Top of Material for the task
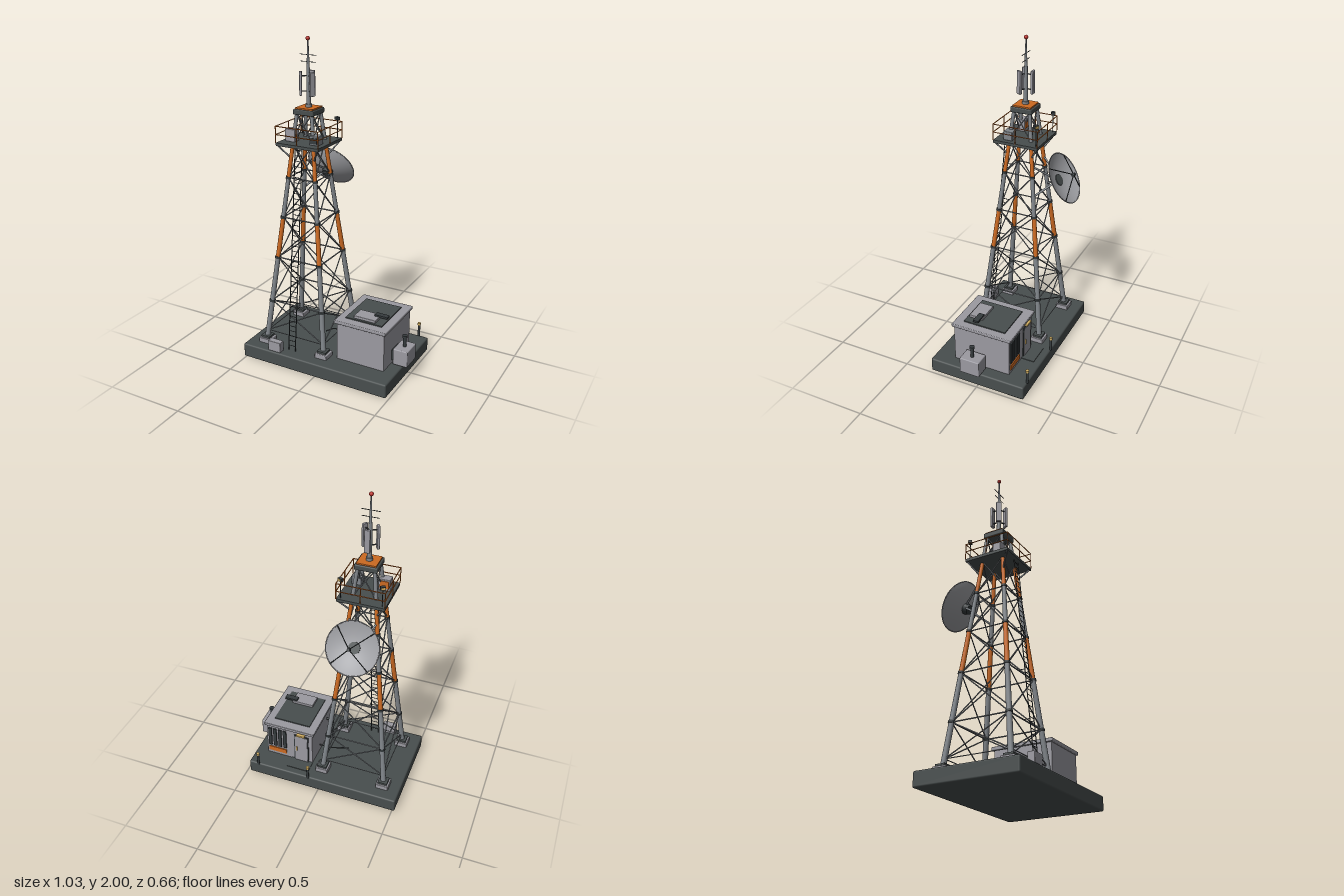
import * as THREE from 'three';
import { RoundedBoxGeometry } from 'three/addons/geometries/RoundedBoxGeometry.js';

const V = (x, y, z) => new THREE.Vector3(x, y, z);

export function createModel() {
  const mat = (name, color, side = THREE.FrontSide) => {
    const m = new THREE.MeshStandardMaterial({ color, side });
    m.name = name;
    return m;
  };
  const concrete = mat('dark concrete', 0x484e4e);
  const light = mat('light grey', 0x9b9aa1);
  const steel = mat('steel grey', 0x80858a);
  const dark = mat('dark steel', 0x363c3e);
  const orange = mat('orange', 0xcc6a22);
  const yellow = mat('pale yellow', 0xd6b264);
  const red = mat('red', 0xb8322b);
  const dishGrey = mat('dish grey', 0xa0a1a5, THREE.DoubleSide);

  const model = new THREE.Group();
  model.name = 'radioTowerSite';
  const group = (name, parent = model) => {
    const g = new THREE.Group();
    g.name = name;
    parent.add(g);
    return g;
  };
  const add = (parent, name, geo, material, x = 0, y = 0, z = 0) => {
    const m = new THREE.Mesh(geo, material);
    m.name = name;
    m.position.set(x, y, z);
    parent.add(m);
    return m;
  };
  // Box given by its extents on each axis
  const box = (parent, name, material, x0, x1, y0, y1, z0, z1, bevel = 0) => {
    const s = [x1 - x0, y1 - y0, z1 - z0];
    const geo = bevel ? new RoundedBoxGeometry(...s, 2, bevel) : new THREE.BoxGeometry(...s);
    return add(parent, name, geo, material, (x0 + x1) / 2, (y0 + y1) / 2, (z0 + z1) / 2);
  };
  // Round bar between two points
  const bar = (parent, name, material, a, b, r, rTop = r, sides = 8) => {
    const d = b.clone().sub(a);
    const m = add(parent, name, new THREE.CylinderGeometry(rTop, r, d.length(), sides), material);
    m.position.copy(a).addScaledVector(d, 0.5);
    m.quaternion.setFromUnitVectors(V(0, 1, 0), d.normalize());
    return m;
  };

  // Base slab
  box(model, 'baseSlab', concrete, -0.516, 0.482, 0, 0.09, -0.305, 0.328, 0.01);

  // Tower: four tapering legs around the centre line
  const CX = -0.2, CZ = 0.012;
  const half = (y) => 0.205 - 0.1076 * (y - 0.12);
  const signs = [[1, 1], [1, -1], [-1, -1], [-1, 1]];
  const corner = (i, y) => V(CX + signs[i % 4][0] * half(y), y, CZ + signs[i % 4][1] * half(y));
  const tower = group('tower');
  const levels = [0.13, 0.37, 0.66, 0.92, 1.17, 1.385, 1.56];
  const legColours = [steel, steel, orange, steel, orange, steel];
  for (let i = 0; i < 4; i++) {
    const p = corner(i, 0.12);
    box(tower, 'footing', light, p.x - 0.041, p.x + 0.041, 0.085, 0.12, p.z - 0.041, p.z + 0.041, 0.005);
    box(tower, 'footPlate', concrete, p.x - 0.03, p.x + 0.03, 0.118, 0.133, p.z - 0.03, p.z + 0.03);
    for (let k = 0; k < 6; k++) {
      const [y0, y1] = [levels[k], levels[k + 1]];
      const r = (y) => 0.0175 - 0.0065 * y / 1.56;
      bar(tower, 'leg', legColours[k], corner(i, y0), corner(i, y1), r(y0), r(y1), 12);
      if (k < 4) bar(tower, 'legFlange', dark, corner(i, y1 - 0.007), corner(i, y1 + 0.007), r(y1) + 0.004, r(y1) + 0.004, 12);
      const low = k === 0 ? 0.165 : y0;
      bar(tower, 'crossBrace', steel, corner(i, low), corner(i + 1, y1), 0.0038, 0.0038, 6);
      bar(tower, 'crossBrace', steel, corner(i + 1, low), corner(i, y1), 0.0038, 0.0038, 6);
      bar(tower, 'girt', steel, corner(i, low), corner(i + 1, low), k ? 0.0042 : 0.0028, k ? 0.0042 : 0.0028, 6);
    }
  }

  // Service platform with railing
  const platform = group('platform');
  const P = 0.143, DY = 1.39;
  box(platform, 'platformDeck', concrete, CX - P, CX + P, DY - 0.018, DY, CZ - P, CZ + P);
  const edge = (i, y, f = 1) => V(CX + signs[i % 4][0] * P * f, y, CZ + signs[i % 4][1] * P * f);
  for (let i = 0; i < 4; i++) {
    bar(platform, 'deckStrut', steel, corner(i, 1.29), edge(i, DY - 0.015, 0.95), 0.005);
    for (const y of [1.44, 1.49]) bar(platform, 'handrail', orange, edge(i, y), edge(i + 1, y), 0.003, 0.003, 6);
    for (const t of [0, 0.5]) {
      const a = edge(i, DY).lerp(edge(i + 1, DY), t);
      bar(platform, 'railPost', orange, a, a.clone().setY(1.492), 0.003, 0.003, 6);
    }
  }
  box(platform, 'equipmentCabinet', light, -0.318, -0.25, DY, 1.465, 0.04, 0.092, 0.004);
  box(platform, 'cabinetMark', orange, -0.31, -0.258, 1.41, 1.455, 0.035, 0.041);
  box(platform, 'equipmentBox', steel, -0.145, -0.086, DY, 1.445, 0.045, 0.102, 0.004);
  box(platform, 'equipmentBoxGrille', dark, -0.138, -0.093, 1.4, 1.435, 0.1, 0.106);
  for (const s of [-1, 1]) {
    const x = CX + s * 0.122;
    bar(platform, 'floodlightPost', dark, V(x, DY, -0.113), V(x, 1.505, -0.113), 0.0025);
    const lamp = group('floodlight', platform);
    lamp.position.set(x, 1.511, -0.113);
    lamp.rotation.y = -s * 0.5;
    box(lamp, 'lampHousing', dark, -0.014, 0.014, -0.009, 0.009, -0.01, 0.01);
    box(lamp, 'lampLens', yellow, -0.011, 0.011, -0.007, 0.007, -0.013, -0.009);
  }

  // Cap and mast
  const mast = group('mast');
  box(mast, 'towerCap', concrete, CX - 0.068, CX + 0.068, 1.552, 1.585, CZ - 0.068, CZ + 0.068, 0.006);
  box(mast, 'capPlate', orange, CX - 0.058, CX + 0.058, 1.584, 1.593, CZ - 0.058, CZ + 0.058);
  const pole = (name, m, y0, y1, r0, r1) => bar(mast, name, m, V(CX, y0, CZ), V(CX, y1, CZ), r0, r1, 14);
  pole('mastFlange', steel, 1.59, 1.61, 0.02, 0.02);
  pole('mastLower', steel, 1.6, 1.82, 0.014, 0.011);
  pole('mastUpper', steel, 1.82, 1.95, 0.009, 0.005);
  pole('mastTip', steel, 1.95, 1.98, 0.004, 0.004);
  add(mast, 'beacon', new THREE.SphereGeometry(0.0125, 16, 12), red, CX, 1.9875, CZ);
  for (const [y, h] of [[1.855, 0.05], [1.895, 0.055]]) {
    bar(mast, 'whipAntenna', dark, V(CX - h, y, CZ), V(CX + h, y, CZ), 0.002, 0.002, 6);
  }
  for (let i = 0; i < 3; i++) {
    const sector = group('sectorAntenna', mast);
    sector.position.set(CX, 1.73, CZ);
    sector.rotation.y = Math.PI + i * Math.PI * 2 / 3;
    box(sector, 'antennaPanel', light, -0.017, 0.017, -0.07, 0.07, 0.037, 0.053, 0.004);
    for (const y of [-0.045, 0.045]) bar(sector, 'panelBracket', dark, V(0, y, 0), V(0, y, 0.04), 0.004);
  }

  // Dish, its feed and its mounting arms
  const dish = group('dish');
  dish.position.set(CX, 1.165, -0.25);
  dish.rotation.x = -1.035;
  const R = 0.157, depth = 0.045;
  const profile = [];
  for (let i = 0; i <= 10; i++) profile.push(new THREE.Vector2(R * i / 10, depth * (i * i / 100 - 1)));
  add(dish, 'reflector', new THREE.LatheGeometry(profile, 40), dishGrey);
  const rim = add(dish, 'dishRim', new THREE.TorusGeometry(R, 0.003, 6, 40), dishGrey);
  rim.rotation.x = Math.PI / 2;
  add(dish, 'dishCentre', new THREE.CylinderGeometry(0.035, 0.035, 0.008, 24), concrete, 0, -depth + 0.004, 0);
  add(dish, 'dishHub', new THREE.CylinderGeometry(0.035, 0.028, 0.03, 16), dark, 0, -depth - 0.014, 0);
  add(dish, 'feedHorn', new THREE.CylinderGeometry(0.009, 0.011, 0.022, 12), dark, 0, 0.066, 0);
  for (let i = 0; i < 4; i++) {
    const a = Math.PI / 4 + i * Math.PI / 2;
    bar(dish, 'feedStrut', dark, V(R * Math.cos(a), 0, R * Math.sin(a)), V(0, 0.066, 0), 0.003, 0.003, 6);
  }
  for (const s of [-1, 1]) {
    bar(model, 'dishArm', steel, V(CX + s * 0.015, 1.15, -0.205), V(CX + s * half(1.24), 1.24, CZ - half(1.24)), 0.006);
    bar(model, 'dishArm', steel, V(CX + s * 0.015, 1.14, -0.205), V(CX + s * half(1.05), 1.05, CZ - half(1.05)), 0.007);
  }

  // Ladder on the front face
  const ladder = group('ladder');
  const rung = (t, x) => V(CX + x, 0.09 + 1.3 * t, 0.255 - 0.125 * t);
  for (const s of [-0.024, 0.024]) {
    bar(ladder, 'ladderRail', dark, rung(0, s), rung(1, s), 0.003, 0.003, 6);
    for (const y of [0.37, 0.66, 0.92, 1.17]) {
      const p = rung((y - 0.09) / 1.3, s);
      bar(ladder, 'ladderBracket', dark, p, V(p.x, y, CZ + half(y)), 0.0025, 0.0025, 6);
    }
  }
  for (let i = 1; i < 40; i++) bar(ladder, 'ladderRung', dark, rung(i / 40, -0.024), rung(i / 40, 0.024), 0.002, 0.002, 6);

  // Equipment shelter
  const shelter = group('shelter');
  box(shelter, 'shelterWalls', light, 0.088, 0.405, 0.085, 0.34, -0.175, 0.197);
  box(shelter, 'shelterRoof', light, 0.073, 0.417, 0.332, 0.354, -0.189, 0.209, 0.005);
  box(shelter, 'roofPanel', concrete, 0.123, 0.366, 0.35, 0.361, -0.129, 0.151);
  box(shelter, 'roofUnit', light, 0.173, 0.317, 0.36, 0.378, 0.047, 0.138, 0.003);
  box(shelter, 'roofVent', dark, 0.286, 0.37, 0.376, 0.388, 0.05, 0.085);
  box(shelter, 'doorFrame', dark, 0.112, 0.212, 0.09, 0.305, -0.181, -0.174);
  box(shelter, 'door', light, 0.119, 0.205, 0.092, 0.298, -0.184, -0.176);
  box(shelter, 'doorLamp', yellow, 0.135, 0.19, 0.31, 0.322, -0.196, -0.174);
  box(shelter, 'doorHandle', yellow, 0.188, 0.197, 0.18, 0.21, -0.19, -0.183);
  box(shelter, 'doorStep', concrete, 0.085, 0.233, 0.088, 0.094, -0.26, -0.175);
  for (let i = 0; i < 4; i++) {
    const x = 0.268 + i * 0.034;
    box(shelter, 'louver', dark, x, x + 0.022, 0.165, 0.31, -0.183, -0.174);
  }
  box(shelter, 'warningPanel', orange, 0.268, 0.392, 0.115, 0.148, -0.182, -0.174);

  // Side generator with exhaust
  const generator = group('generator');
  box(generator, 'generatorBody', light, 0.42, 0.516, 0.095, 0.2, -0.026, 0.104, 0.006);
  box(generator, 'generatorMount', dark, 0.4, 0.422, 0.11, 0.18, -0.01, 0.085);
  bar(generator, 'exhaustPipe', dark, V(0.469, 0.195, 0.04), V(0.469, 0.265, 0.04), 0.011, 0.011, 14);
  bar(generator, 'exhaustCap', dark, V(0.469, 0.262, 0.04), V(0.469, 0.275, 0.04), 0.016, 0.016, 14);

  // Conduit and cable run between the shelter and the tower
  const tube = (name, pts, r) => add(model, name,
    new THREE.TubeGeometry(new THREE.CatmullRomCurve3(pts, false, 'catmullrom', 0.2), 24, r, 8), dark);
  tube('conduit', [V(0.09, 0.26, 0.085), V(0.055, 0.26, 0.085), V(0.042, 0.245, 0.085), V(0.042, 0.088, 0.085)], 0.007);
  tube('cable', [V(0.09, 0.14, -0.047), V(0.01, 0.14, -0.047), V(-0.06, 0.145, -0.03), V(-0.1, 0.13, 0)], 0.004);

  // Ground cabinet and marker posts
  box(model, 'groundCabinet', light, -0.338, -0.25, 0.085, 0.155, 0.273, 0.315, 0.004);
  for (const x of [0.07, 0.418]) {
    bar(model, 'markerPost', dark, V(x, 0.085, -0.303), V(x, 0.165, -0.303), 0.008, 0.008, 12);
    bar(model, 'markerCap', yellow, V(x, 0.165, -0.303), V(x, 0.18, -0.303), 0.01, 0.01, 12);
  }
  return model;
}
Bottom of Material for the task
- _Your assignment_:
Each line above that holds the string "between" should be copied and shown.

- _Response to the task_:
  // Round bar between two points
  // Conduit and cable run between the shelter and the tower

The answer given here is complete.